·    The velocity data are stored in list L7. Where m is the mass of your ball in kg, press
0.5 x m x L7^2 sto L2. (On the TI-83 and 83 Plus, to enter L7 you must press 2nd [LIST], and then choose L7 from the list. It will be entered as LL7. To enter L2 or any of the first six lists, press 2nd and then the corresponding digit.

7.   In a similar way you can calculate the ball’s gravitational potential energy (PE) using mgh, where the height h comes from your distance data, storing the result at each time in L3:

·    The distance data are stored in list L6. Where m is the mass of your ball in kg, press 9.8 x  m  x L6  sto L3.

8.   Finally, calculate the ball’s total energy KE + PE and store the result in L4:

·    Press L2 +L3 sto L4.

9.   Plot the KE, PE, and total energy on your calculator:

TI-83 Plus

a.    Press 2nd [stat plot] and select Plot 1. (On the TI-73 press 2nd [PLOT].)
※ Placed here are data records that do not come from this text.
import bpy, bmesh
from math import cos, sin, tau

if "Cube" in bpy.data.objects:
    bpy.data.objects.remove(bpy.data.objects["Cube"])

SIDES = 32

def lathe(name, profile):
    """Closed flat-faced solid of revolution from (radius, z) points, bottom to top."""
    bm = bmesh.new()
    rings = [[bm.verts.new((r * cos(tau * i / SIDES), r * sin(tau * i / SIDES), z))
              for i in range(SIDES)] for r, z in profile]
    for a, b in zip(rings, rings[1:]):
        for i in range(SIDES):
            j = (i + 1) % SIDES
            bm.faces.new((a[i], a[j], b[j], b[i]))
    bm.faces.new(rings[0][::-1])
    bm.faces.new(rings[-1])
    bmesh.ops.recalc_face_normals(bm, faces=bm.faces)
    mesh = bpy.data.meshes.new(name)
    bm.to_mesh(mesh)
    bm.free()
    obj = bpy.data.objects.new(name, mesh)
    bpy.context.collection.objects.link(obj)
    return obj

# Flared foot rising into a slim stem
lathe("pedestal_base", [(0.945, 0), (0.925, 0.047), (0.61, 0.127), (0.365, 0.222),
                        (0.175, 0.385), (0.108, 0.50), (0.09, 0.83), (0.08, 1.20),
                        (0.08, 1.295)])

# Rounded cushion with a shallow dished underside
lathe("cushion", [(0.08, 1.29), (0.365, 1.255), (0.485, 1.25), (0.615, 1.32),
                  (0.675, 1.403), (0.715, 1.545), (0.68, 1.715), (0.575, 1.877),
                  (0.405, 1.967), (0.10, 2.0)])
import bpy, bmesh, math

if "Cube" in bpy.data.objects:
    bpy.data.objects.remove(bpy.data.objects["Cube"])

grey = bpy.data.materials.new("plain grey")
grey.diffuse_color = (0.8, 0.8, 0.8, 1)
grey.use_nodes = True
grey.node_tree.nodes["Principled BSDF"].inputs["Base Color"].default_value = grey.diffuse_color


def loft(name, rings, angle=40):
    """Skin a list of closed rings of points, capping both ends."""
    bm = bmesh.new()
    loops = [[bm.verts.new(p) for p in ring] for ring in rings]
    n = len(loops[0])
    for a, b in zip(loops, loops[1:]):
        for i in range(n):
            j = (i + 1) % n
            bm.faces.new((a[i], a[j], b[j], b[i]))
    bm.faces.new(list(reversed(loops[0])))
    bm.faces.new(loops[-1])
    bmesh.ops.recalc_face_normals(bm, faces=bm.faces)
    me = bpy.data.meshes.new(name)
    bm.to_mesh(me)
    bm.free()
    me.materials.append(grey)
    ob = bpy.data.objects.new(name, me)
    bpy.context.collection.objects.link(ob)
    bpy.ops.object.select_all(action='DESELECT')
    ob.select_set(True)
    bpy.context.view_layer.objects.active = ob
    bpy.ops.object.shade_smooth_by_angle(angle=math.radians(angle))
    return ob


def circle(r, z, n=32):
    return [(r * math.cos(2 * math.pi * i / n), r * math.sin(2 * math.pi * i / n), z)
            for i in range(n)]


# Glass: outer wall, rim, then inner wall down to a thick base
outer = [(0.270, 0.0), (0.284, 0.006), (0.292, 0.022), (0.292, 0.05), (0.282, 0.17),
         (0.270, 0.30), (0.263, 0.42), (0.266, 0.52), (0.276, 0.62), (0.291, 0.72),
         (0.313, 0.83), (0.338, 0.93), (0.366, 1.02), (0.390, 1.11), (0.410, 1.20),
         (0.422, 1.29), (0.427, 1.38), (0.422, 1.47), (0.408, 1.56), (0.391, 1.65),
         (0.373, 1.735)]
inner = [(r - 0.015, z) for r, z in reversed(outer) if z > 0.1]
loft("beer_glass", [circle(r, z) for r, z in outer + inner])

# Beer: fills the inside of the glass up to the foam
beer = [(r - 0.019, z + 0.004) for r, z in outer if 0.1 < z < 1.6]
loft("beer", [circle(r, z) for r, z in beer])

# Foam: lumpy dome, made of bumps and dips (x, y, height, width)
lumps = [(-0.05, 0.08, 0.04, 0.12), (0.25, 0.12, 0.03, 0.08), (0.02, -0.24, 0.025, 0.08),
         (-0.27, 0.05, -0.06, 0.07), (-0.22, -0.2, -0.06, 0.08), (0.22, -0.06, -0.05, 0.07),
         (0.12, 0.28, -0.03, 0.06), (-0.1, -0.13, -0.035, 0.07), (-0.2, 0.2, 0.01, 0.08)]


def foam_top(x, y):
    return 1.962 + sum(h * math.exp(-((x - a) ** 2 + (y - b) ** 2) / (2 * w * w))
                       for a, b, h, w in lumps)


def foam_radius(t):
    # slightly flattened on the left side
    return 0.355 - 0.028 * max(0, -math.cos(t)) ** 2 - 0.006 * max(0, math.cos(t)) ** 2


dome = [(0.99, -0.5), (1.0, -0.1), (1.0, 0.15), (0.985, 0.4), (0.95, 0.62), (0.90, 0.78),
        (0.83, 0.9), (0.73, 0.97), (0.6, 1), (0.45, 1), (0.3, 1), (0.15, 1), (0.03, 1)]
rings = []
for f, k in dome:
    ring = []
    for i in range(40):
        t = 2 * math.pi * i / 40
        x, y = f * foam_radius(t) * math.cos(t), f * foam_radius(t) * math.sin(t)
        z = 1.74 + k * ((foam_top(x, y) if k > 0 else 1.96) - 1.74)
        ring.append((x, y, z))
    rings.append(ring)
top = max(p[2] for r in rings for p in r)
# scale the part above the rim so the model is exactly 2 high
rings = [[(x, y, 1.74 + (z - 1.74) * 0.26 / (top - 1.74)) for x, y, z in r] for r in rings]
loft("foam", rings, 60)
b.    Use the arrow keys to position the cursor on each of the following Plot1 settings. Press Enter to select any of the settings you change: Plot1 = On, Type =graph button, Xlist = L 1, Ylist = L2, and Mark = . This is the kinetic energy.

c.    Press 2nd [stat plot] and select Plot 2.

d.    Use the arrow keys to position the cursor on each of the following Plot2 settings. Press  Enter to select any of the settings you change: Plot2 = On, Type =graph button, Xlist = L 1, Ylist = L3, and Mark = +. This is the potential energy.

e.    Press 2nd [stat plot] and select Plot 3.

f.      Use the arrow keys to position the cursor on each of the following Plot3 settings. Press  Enter to select any of the settings you change: Plot3 = On, Type =graph button, Xlist = L 1, Ylist = L4, and Mark =. This is the total energy.

g.    Press  Zoom and then select ZoomStat (use cursor keys to scroll to ZoomStat) to draw a graph with the x and y ranges set to fill the screen with data.

10.   Inspect your kinetic energy vs. time graph (marked with ) for the free-fall flight of the ball. Explain its shape.

11.   Inspect your potential energy vs. time graph (marked with +) for the free-fall flight of the ball. Explain its shape.

12.   Record the three energy graphs by printing or sketching.

13.         Compare your energy graphs predictions (from the Preliminary Questions) to the real data for the ball toss.

14.   What do you conclude from the total energy vs. time graph (marked with and plotted as a line plot) about the total energy of the ball as it moved up and down in free fall? Does the total energy remain constant? Should the total energy remain constant? Why? If it does not, what sources of extra energy are there or where could the missing energy have gone?

Extensions

1.      What would change in this experiment if you used a very light ball, like a beach ball?

2.      What would happen to your experimental results if you entered the wrong mass for the ball in this experiment?